## EXERCISE GOAL
Go through the lines below and copy any that hold the string "YELLOW".

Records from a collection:

++++++

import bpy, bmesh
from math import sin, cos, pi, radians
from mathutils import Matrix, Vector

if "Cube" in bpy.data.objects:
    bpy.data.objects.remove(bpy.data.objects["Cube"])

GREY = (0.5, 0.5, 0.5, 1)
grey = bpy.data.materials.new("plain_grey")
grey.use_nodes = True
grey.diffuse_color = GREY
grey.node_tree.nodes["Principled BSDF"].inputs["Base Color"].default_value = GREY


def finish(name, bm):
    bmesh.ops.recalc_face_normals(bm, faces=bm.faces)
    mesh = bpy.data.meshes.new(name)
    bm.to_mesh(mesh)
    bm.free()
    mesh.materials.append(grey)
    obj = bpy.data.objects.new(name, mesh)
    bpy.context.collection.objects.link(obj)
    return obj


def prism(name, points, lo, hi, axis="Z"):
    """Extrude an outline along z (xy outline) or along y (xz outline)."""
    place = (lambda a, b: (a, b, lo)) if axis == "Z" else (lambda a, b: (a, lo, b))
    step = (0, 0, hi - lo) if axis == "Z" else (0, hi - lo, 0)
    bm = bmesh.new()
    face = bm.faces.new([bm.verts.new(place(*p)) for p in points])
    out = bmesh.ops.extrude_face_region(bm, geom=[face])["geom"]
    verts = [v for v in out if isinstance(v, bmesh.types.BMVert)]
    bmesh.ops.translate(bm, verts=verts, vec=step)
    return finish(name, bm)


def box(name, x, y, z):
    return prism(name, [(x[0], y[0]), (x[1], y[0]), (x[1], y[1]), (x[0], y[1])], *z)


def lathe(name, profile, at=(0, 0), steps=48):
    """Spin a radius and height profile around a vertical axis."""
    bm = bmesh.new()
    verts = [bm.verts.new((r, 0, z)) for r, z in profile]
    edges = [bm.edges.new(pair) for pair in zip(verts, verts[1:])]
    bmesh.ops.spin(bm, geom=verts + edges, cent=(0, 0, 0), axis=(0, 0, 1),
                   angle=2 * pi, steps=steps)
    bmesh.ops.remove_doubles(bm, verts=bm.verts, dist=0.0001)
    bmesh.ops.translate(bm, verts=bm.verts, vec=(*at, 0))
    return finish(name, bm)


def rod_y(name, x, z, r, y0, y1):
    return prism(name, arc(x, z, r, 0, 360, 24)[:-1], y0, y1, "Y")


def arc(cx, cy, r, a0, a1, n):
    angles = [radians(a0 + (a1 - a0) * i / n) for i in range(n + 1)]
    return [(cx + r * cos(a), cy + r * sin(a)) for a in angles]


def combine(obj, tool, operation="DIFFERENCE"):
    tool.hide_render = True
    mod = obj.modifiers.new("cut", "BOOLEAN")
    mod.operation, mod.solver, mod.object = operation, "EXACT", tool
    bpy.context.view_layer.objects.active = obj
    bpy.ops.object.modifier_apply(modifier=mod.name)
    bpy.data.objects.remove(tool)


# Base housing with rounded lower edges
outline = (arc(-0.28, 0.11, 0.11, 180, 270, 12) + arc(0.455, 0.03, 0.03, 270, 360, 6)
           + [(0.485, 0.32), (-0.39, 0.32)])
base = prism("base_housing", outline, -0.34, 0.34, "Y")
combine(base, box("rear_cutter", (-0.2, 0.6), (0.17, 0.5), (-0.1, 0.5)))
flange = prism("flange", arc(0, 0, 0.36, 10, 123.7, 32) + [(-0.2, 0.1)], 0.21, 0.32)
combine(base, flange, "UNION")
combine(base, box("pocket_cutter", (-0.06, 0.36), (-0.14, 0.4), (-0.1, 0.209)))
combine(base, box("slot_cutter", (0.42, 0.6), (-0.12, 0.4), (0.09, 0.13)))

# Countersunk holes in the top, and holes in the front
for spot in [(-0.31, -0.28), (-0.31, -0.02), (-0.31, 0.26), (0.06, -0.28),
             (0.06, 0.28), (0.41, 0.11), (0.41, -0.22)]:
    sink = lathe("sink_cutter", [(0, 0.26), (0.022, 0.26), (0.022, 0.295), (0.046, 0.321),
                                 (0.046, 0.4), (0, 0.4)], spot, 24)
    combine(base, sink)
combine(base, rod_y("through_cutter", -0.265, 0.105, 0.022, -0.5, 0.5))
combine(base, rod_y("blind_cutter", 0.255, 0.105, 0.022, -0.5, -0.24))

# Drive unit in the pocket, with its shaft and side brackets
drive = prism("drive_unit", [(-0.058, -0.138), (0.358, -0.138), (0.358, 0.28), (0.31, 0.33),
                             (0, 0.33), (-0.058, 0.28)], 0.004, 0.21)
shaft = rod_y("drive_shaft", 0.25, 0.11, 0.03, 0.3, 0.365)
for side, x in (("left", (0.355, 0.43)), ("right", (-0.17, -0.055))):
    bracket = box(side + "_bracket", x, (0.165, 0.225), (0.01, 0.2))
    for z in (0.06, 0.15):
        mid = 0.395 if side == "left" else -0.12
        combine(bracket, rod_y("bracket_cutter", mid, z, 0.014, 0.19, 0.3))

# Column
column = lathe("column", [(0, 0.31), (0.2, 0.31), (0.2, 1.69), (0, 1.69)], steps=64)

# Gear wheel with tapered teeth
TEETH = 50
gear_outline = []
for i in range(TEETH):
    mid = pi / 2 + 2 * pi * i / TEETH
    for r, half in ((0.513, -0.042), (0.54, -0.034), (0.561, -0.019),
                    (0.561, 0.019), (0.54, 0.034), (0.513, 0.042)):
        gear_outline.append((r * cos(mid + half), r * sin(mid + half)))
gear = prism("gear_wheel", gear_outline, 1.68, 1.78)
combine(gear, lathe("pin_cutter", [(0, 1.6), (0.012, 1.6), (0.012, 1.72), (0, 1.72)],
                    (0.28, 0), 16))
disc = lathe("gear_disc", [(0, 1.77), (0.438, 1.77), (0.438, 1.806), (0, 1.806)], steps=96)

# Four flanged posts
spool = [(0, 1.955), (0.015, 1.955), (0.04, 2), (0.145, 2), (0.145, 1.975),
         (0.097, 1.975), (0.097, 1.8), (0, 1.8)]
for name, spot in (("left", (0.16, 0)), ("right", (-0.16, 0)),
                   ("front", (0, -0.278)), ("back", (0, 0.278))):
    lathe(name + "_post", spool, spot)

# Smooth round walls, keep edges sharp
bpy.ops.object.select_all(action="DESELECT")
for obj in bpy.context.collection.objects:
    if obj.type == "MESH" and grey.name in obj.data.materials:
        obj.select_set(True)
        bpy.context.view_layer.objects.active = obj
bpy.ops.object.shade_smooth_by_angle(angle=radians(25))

++++++

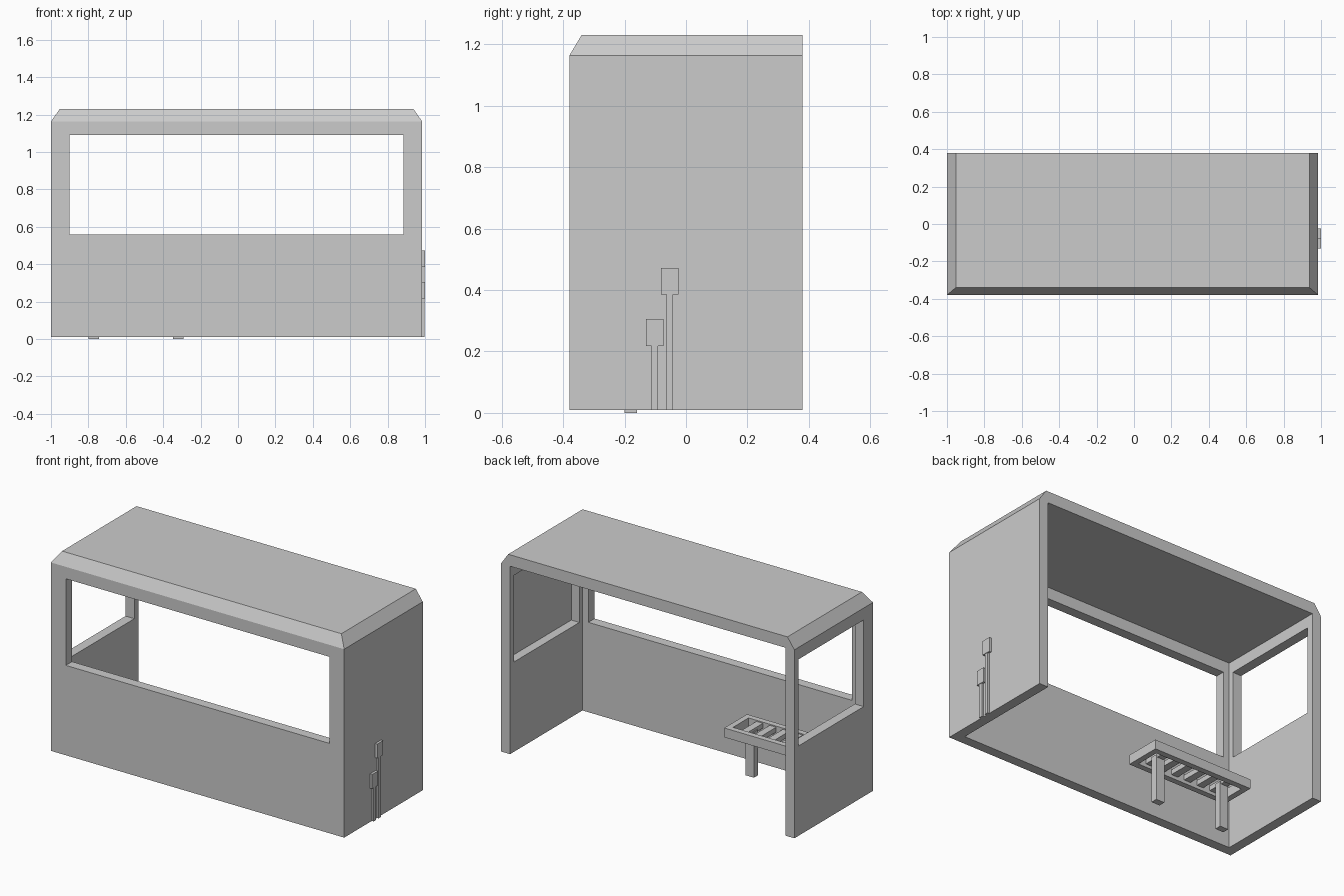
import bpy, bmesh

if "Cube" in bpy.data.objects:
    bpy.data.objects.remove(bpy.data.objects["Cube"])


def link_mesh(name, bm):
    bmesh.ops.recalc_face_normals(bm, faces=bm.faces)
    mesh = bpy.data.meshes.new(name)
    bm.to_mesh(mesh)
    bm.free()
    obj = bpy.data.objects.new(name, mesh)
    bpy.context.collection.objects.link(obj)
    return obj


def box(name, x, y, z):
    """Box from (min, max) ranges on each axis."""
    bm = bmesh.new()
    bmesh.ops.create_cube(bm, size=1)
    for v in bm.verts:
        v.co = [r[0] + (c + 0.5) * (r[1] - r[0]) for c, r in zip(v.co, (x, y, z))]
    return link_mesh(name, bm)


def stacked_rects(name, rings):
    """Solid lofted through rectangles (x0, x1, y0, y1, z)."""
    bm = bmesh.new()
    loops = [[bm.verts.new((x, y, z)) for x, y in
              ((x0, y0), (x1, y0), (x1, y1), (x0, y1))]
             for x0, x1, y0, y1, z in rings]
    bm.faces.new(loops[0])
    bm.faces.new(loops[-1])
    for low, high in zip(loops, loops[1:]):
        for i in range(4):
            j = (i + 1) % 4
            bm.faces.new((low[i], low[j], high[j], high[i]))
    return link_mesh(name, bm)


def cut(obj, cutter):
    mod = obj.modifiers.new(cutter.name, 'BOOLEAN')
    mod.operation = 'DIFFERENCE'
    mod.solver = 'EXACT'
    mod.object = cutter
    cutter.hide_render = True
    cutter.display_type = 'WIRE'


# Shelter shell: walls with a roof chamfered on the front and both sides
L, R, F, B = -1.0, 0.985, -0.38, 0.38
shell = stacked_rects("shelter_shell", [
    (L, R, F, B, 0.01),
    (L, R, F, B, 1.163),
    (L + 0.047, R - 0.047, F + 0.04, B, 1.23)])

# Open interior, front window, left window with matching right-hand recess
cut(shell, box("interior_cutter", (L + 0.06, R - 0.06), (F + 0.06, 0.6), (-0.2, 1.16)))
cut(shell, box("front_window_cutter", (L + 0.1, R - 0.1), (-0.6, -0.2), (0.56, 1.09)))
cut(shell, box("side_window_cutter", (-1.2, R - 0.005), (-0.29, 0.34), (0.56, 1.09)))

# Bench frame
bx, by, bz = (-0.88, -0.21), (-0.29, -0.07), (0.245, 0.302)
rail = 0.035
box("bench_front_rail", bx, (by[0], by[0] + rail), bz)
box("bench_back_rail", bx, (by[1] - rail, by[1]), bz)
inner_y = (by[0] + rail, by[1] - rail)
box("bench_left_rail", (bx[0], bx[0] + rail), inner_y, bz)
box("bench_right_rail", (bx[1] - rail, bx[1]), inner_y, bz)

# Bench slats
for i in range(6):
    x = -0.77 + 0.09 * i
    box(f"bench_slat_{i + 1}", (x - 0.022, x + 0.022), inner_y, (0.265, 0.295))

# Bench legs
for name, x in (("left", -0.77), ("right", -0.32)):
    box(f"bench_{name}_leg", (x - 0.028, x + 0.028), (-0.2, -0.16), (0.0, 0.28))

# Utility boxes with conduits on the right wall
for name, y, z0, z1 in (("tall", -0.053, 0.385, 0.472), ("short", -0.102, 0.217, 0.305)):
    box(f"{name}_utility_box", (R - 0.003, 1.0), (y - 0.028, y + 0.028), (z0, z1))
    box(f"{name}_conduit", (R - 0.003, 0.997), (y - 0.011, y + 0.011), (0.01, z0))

++++++

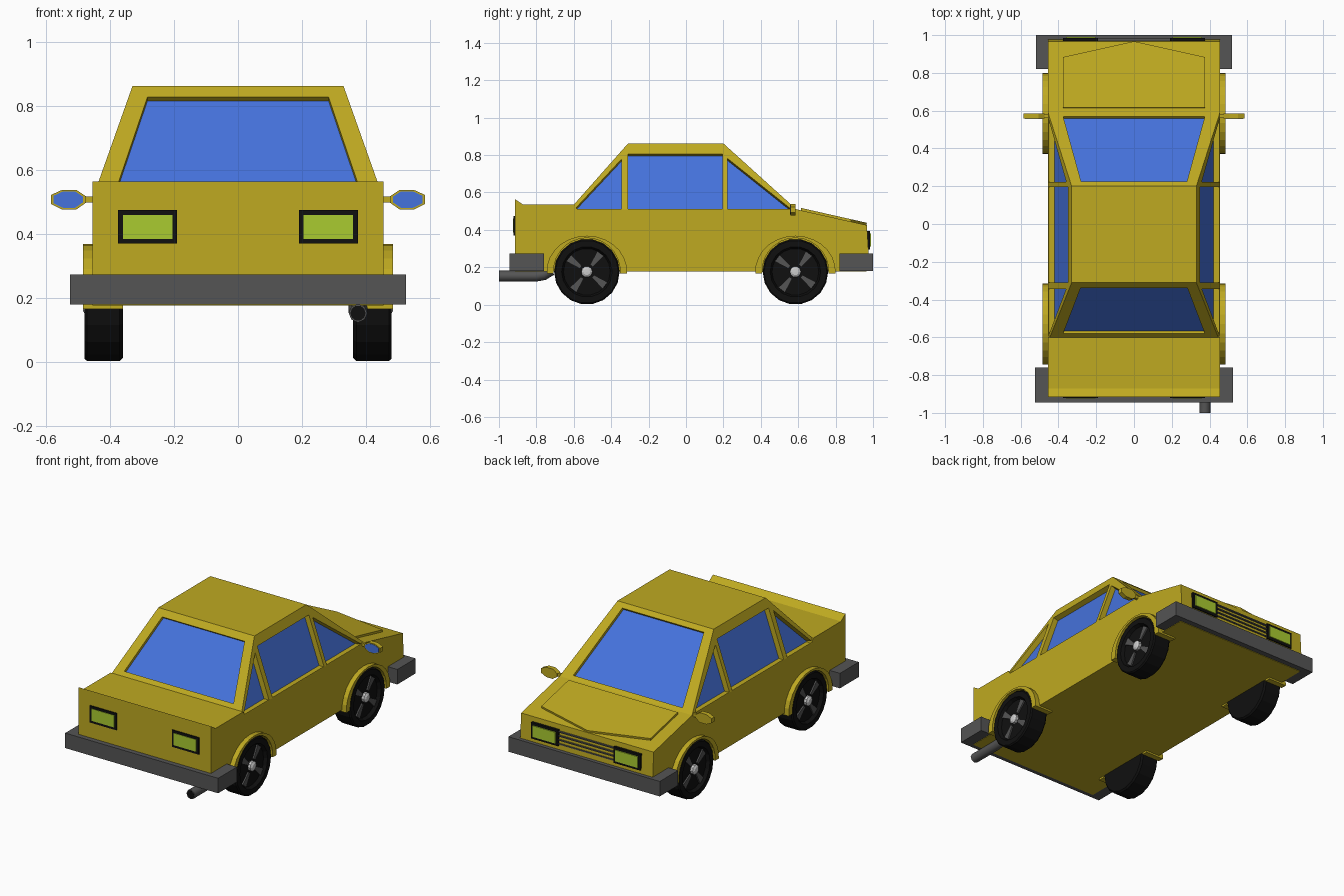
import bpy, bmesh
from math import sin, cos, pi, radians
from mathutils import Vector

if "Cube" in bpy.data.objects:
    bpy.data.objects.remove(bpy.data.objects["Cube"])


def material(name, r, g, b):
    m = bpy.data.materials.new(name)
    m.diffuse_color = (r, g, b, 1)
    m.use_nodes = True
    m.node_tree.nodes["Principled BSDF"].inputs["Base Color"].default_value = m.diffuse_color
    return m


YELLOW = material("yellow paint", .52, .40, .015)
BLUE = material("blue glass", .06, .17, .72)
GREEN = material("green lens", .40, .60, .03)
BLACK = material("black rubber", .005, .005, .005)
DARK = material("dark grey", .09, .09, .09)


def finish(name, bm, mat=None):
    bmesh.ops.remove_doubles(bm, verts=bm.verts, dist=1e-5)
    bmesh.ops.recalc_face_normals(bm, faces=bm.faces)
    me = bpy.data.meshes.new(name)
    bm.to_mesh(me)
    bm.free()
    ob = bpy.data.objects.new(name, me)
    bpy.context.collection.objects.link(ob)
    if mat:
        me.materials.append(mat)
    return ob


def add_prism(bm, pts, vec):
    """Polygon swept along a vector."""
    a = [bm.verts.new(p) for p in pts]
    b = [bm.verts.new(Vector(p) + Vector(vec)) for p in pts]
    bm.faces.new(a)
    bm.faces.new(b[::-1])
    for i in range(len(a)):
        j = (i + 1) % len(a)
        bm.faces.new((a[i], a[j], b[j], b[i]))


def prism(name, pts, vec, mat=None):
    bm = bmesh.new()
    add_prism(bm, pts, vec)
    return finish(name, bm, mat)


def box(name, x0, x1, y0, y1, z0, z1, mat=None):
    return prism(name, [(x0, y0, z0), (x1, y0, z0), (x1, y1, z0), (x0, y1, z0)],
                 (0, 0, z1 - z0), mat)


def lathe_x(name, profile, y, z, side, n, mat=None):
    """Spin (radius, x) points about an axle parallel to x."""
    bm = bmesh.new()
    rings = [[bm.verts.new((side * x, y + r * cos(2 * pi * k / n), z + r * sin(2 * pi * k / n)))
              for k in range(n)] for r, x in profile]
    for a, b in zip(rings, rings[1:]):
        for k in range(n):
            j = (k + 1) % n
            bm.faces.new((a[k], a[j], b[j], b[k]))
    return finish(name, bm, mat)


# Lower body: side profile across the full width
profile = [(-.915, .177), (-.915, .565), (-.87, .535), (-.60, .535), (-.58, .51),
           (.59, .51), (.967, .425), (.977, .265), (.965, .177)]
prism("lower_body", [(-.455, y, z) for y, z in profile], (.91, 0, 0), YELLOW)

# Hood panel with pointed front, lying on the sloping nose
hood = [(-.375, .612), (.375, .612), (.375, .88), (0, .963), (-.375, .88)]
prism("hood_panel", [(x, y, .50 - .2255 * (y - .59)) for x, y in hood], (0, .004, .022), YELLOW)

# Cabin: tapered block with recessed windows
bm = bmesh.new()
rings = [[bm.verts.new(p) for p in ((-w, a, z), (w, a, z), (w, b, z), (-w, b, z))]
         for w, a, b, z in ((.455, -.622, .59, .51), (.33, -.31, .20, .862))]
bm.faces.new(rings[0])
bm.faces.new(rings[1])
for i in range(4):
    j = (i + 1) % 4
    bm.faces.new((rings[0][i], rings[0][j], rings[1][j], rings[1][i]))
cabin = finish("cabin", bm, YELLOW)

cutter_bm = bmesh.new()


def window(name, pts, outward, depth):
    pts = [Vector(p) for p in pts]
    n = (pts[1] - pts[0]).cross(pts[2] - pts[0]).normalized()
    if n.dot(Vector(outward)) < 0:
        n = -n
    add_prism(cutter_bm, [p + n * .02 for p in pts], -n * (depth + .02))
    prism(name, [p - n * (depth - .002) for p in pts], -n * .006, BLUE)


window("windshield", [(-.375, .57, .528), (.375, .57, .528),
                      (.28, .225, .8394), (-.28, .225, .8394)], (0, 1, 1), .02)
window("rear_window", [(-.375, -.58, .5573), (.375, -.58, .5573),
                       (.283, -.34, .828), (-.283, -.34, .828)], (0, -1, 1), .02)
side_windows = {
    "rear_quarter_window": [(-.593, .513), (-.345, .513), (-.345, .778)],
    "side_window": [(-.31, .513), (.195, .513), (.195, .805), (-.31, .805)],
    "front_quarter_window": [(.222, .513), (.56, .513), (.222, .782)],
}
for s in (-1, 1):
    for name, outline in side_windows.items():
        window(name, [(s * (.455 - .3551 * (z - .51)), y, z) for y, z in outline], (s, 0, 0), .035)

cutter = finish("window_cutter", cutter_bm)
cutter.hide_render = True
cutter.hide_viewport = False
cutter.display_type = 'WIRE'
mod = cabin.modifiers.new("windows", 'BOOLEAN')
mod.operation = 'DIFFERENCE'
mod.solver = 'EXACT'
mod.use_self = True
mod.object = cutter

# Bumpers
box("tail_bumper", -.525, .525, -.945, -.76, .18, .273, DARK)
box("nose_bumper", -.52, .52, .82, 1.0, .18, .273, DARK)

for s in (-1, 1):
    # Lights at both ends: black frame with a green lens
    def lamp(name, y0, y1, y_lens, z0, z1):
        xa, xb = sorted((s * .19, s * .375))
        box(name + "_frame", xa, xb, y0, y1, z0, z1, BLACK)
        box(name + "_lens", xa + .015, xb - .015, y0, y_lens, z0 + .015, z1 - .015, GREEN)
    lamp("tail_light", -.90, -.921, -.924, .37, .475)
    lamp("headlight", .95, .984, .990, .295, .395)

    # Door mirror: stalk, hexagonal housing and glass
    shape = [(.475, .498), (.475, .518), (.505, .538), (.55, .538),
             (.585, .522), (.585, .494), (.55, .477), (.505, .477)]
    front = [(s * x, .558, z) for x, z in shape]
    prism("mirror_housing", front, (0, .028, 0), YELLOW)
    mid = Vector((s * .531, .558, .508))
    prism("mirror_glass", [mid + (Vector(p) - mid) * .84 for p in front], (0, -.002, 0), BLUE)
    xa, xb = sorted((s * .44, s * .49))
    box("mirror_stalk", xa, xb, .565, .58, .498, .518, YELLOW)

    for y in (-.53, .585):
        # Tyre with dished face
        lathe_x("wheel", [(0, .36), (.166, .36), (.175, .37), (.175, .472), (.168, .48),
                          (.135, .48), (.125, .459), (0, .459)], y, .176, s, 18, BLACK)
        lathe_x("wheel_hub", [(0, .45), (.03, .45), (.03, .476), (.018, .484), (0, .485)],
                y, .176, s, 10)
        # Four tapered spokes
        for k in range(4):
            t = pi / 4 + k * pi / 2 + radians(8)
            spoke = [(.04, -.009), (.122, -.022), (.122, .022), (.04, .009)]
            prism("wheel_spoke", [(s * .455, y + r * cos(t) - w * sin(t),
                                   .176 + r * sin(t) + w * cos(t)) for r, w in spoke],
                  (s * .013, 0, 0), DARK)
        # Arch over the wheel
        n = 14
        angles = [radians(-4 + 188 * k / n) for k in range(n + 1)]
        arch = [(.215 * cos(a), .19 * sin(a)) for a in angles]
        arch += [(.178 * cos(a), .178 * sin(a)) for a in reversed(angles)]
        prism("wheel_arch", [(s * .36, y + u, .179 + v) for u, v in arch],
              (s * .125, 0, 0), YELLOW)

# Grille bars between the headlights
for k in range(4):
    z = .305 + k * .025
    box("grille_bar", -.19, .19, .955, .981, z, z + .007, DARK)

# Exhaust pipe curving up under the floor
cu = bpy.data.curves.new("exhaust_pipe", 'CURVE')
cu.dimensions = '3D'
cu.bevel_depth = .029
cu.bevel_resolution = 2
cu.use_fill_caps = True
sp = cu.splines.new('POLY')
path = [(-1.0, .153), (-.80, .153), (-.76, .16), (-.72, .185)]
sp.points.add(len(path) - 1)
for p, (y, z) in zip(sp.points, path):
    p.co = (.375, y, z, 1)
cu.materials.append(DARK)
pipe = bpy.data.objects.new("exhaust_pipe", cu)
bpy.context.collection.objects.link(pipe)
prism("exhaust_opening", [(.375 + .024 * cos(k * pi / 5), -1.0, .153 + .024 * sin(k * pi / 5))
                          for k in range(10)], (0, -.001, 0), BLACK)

++++++

## RESPONSE
YELLOW = material("yellow paint", .52, .40, .015)
prism("lower_body", [(-.455, y, z) for y, z in profile], (.91, 0, 0), YELLOW)
prism("hood_panel", [(x, y, .50 - .2255 * (y - .59)) for x, y in hood], (0, .004, .022), YELLOW)
cabin = finish("cabin", bm, YELLOW)
    prism("mirror_housing", front, (0, .028, 0), YELLOW)
    box("mirror_stalk", xa, xb, .565, .58, .498, .518, YELLOW)
              (s * .125, 0, 0), YELLOW)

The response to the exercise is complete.